This week we celebrate those who are leading the way through the tough times as we count down to naming the New Zealand Herald Business Leader of the Year. The winner will appear in the Weekend Herald on Saturday.

Signing up to blast into space caps off a stellar year for Derek Handley.

In July, Handley sold Hyperfactory, the company he founded with brother Geoffrey, to US media giant Meredith Corporation for a rumoured US$20 million.

A few monthts later he handed over a US$200,000 ($267,000) deposit on tickets for Sir Richard Branson's first Virgin Galactic space flights.

The Handley brothers' stake in Hyperfactory was estimated to be a similar size to the 18 per cent held by Geoff Ross' investment firm the Business Bakery.


Founded 10 years ago when the Handleys were in their early 20s, Hyperfactory designs and hosts internet-based advertising and branding campaigns for companies with a focus on delivering ads to mobile phones.

The idea for the business came to Handley while he was standing on the balcony of his Auckland apartment, but it took several years before it took off.

Within five years Hyperfactory was on the overseas expansion path resulting in two offices opening in the States as well as branches in Shanghai, Hong Kong and India.

Speaking to the Herald in July, Handley said the deal showed New Zealand entrepreneurs could succeed in going global despite being so far away from major world markets.

"It proves young people can do this. That you can build a global business with entrepreneurs from Auckland - I think that is the thing I'm most proud of - it's not about the money," he said.

Meredith originally took a 20 per cent stake in Hyperfactory in mid-2009 with an option to buy out the remaining 80 per cent within two years, which it opted to do in July this year.

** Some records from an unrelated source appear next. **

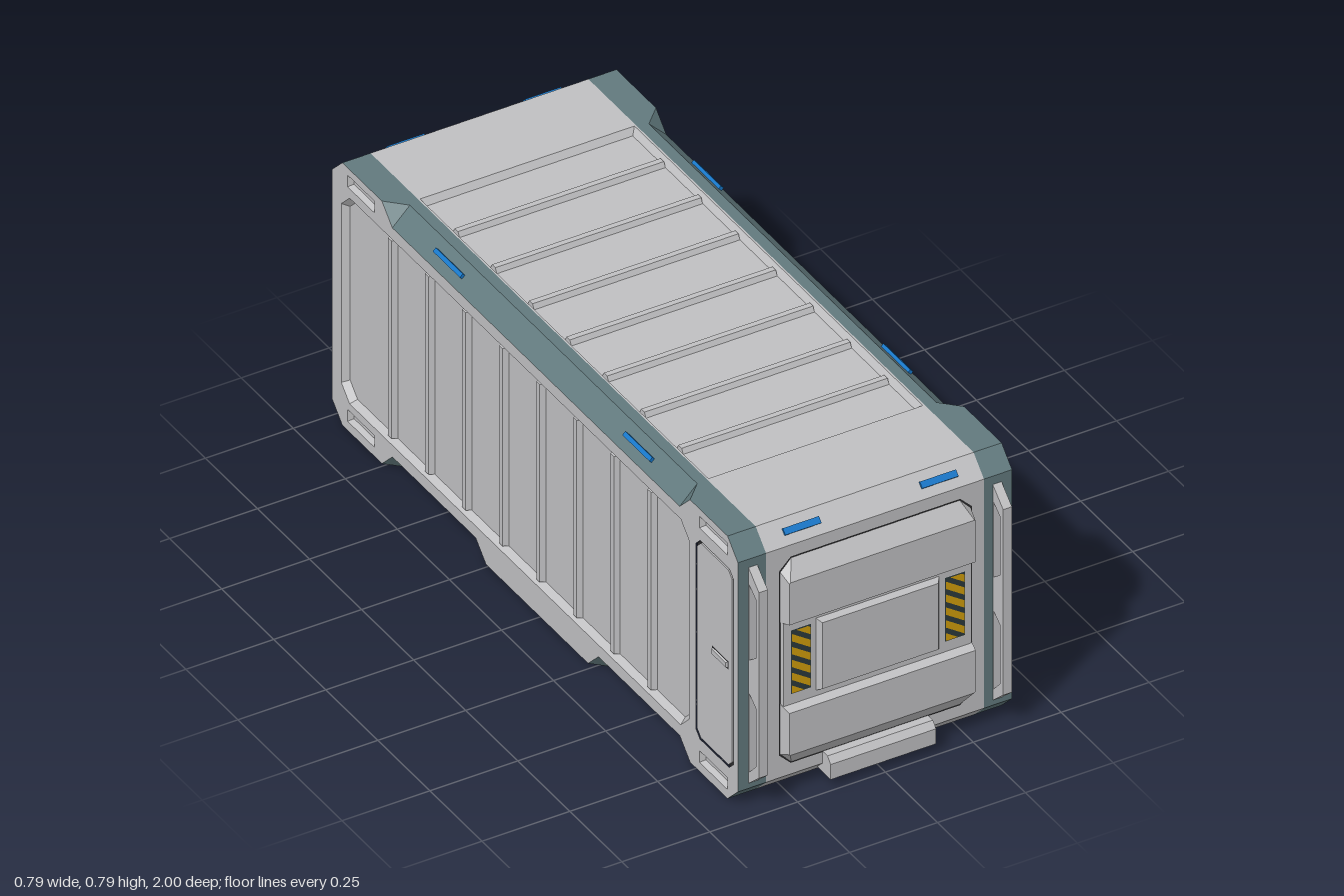
import * as THREE from 'three';

const paint = (name, color) => Object.assign(new THREE.MeshStandardMaterial({ color }), { name });

export function createModel() {
  const grey = paint('light grey hull', 0xc0c0c2);
  const teal = paint('slate teal trim', 0x627a7e);
  const blue = paint('blue lamp', 0x1677c8);
  const yellow = paint('hazard yellow', 0xd29e0a);
  const dark = paint('hazard dark', 0x2c3a3c);
  const seam = paint('seam black', 0x2c2c2e);

  const group = new THREE.Group();
  const W = 0.39, H = 0.785, C = 0.05, F = 0.95, B = -1, P = 0.31;
  const V = (x, y, z) => new THREE.Vector3(x, y, z);

  // Places a flat-shaded part; reverses corners when the frame is mirrored
  function add(name, mat, geo, m = new THREE.Matrix4()) {
    const g = geo.index ? geo.toNonIndexed() : geo;
    g.applyMatrix4(m);
    if (m.determinant() < 0) {
      const p = g.attributes.position;
      for (let i = 0; i < p.count; i += 3) {
        const a = V().fromBufferAttribute(p, i + 1), b = V().fromBufferAttribute(p, i + 2);
        p.setXYZ(i + 1, b.x, b.y, b.z);
        p.setXYZ(i + 2, a.x, a.y, a.z);
      }
    }
    g.computeVertexNormals();
    const mesh = new THREE.Mesh(g, mat);
    mesh.name = name;
    group.add(mesh);
  }
  // Frames: u, v on the face, n pointing out of it
  const frame = (u, v, n, pos) => new THREE.Matrix4().makeBasis(u, v, n).setPosition(pos);
  const X = V(1, 0, 0), Y = V(0, 1, 0), Z = V(0, 0, 1);
  const front = frame(X, Y, Z, V(0, 0, F));
  const rear = frame(X, Y, V(0, 0, -1), V(0, 0, B));
  const top = frame(X, Z, Y, V(0, H, 0));
  const base = frame(X, Z, V(0, -1, 0), V(0, 0, 0));
  const side = s => frame(Z, Y, V(s, 0, 0), V(s * W, 0, 0));

  const shape = (pts, holes = []) => {
    const s = new THREE.Shape(pts.map(p => new THREE.Vector2(...p)));
    s.holes = holes.map(h => new THREE.Path(h.map(p => new THREE.Vector2(...p))));
    return s;
  };
  const face = (name, mat, m, pts, holes, d = 0) =>
    add(name, mat, new THREE.ShapeGeometry(shape(pts, holes)).translate(0, 0, d), m);
  // Rectangle with cut corners, counter-clockwise
  const rect = (u0, u1, v0, v1, c = 0) => c
    ? [[u0 + c, v0], [u1 - c, v0], [u1, v0 + c], [u1, v1 - c], [u1 - c, v1], [u0 + c, v1], [u0, v1 - c], [u0, v0 + c]]
    : [[u0, v0], [u1, v0], [u1, v1], [u0, v1]];

  // Sloped walls from loop a to loop b, closed by a cap on b
  function loft(name, mat, m, a, da, b, db) {
    const out = [], n = a.length;
    for (let i = 0; i < n; i++) {
      const j = (i + 1) % n;
      const q = [[...a[i], da], [...a[j], da], [...b[j], db], [...b[i], db]];
      for (const k of [0, 1, 2, 0, 2, 3]) out.push(...q[k]);
    }
    for (let i = 1; i < n - 1; i++) for (const k of [0, i, i + 1]) out.push(...b[k], db);
    const g = new THREE.BufferGeometry();
    g.setAttribute('position', new THREE.Float32BufferAttribute(out, 3));
    add(name, mat, g, m);
  }
  // Convex polygon turned to face the given direction
  function poly(name, mat, pts, dir) {
    const v = pts.map(p => V(...p));
    const n = v[1].clone().sub(v[0]).cross(v[2].clone().sub(v[0]));
    if (n.dot(V(...dir)) < 0) v.reverse();
    const out = [];
    for (let i = 1; i < v.length - 1; i++) out.push(v[0], v[i], v[i + 1]);
    add(name, mat, new THREE.BufferGeometry().setFromPoints(out));
  }
  // Sunken panel with raised ribs across it
  function panel(name, m, r, c, depth, ribs, alongV) {
    const [u0, u1, v0, v1] = r, i = 0.012;
    loft(name, grey, m, rect(...r, c), 0, rect(u0 + i, u1 - i, v0 + i, v1 - i, c && c - 0.004), -depth);
    for (const t of ribs) {
      const bar = w => alongV ? rect(t - w, t + w, v0 + i, v1 - i) : rect(u0 + i, u1 - i, t - w, t + w);
      loft(name + 'Rib', grey, m, bar(0.015), -depth, bar(0.008), -0.004);
    }
    return rect(...r, c);
  }

  // Long side walls
  const topCut = [-0.71, 0.67], baseCuts = [[0.28, 0.67], [-0.71, -0.31]];
  const wall = [[F, C], [F - C, 0], [0.72, 0], [0.67, C], [0.28, C], [0.23, 0], [-0.26, 0], [-0.31, C], [-0.71, C],
    [-0.76, 0], [B + C, 0], [B, C], [B, H - C], [B + C, H], [-0.76, H], [-0.71, H - C], [0.67, H - C], [0.72, H], [F - C, H], [F, H - C]];
  for (const s of [1, -1]) {
    const m = side(s), holes = [];
    const ribs = Array.from({ length: 8 }, (_, i) => 0.517 - i * 0.178);
    holes.push(panel('sidePanel', m, [-0.955, 0.715, 0.085, 0.7], 0.04, 0.018, ribs, true));
    for (const [z0, z1] of [[0.765, 0.9], [-0.925, -0.795]]) for (const y of [0.027, 0.728]) {
      holes.push(rect(z0, z1, y, y + 0.035));
      loft('cornerSlot', grey, m, rect(z0, z1, y, y + 0.035), 0, rect(z0 + 0.006, z1 - 0.006, y + 0.006, y + 0.029), -0.015);
    }
    // Side hatch set in a dark seam
    const hatch = rect(0.748, 0.928, 0.098, 0.692, 0.02);
    holes.push(hatch);
    face('hatchSeam', seam, m, hatch, [], -0.005);
    const leaf = rect(0.754, 0.922, 0.104, 0.686, 0.018);
    loft('sideHatch', grey, m, leaf, -0.005, leaf, 0);
    face('handleSeam', seam, m, rect(0.828, 0.906, 0.39, 0.414), [], 0.001);
    loft('hatchHandle', grey, m, rect(0.831, 0.903, 0.393, 0.411), 0, rect(0.833, 0.901, 0.395, 0.409), 0.006);
    face('sideWall', grey, m, wall, holes);

    // Bevelled long edges
    for (const [y, k, cuts] of [[H, 1, [topCut]], [0, -1, baseCuts]]) for (const [z0, z1] of cuts) {
      const yo = y - k * C, xo = s * W, xi = s * (W - C);
      poly('edgeBevel', teal, [[xo, yo, z0], [xo, yo, z1], [xi, y, z1], [xi, y, z0]], [s, k, 0]);
      for (const [z, d] of [[z0, -1], [z1, 1]])
        poly('bevelEnd', teal, [[xo, yo, z], [xi, y, z], [xo, y, z + d * C]], [s, k, -d]);
    }
    // Roof trim strips
    face('roofTrim', teal, top, [[P, F - C], [W, F - C], [W, 0.72], [W - C, 0.67], [W - C, -0.71], [W, -0.76], [W, B + C], [P, B + C]]
      .map(([x, z]) => [s * x, z]));
    // End posts
    for (const m2 of [front, rear]) face('cornerPost', teal, m2, rect(Math.min(s * P, s * W), Math.max(s * P, s * W), C, H - C));
    // Grab rail with two openings
    const rail = shape([[F, 0.065], [1, 0.11], [1, 0.665], [F, 0.71]],
      [[0.325, 0.12], [0.65, 0.445]].map(([hi, lo]) => [[0.953, lo === 0.12 ? 0.1 : lo - 0.01], [0.985, lo + 0.015], [0.985, hi - 0.015], [0.953, hi + 0.01]]));
    add('grabRail', grey, new THREE.ExtrudeGeometry(rail, { depth: 0.025, bevelEnabled: false }),
      frame(Z, Y, X, V(s * 0.3475 - 0.0125, 0, 0)));
    // Lamps on the long bevels
    for (const z of [0.435, -0.475])
      add('sideLamp', blue, new THREE.BoxGeometry(0.018, 0.012, 0.13).rotateZ(s * Math.PI / 4).translate(s * 0.365, 0.76, z));
  }

  // Roof and floor
  const roofRibs = Array.from({ length: 7 }, (_, i) => -0.566 + i * 0.179);
  const roofHole = panel('roofPanel', top, [-0.305, 0.305, -0.72, 0.665], 0, 0.018, roofRibs, false);
  face('roof', grey, top, rect(-P, P, B + C, F - C), [roofHole]);
  const half = [[W, B + C], [W, -0.76], [W - C, -0.71], [W - C, -0.31], [W, -0.26], [W, 0.23], [W - C, 0.28], [W - C, 0.67], [W, 0.72], [W, F - C]];
  face('floor', grey, base, [...half, ...half.map(([x, z]) => [-x, z]).reverse()]);

  // End faces, end bevels and end lamps
  face('frontWall', grey, front, rect(-P, P, C, H - C));
  const rearHole = panel('rearPanel', rear, [-0.275, 0.275, 0.085, 0.7], 0.04, 0.018, [-0.09, 0.09], true);
  face('rearWall', grey, rear, rect(-P, P, C, H - C), [rearHole]);
  for (const [z, d] of [[F, 1], [B, -1]]) {
    for (const [y, k] of [[H, 1], [0, -1]])
      for (const [x0, x1, mat] of [[-W, -P, teal], [-P, P, grey], [P, W, teal]])
        poly('endBevel', mat, [[x0, y - k * C, z], [x1, y - k * C, z], [x1, y, z - d * C], [x0, y, z - d * C]], [0, k, d]);
    for (const x of [-0.195, 0.195])
      add('endLamp', blue, new THREE.BoxGeometry(0.103, 0.012, 0.018).rotateX(d * -Math.PI / 4 + Math.PI / 2).translate(x, 0.76, z - d * 0.025));
  }

  // Front door: seam, recessed middle, upper and lower raised sections
  face('doorSeam', seam, front, rect(-0.275, 0.275, 0.085, 0.702, 0.034), [], 0.002);
  loft('doorMiddle', grey, front, rect(-0.27, 0.27, 0.25, 0.54), 0, rect(-0.267, 0.267, 0.25, 0.54), 0.012);
  const upA = [[-0.271, 0.515], [0.271, 0.515], [0.271, 0.665], [0.24, 0.698], [-0.24, 0.698], [-0.271, 0.665]];
  const upB = [[-0.265, 0.525], [0.265, 0.525], [0.265, 0.648], [0.262, 0.651], [-0.262, 0.651], [-0.265, 0.648]];
  loft('doorUpper', grey, front, upA, 0.002, upB, 0.036);
  const flip = pts => pts.map(([x, y]) => [x, 0.786 - y]).reverse();
  loft('doorLower', grey, front, flip(upA), 0.002, flip(upB), 0.036);
  loft('doorPlate', grey, front, rect(-0.175, 0.175, 0.285, 0.5), 0.012, rect(-0.165, 0.165, 0.293, 0.491), 0.026);

  // Hazard plates with slanted stripes
  for (const x of [-0.2475, 0.1905]) {
    const w = 0.057, y0 = 0.3, y1 = 0.49, drop = 0.036;
    face('hazardPlate', dark, front, rect(x, x + w, y0, y1), [], 0.014);
    for (let i = 0; i < 6; i++) {
      const lo = y0 + 0.004 + i * 0.0385, hi = lo + 0.022, n = 12;
      const edge = c => Array.from({ length: n + 1 }, (_, k) => [x + 0.002 + (w - 0.004) * k / n,
        Math.min(y1 - 0.002, Math.max(y0 + 0.002, c - drop * k / n))]);
      face('hazardStripe', yellow, front, [...edge(lo), ...edge(hi).reverse()], [], 0.016);
    }
  }

  // Door step
  const step = shape([[0.92, 0.025], [0.99, 0.025], [0.99, 0.07], [0.975, 0.087], [0.94, 0.087]]);
  add('doorStep', grey, new THREE.ExtrudeGeometry(step, { depth: 0.3, bevelEnabled: false }), frame(Z, Y, X, V(-0.15, 0, 0)));

  return group;
}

Handley intends to stay on with Meredith to push plans to triple the size of the business over the next three years.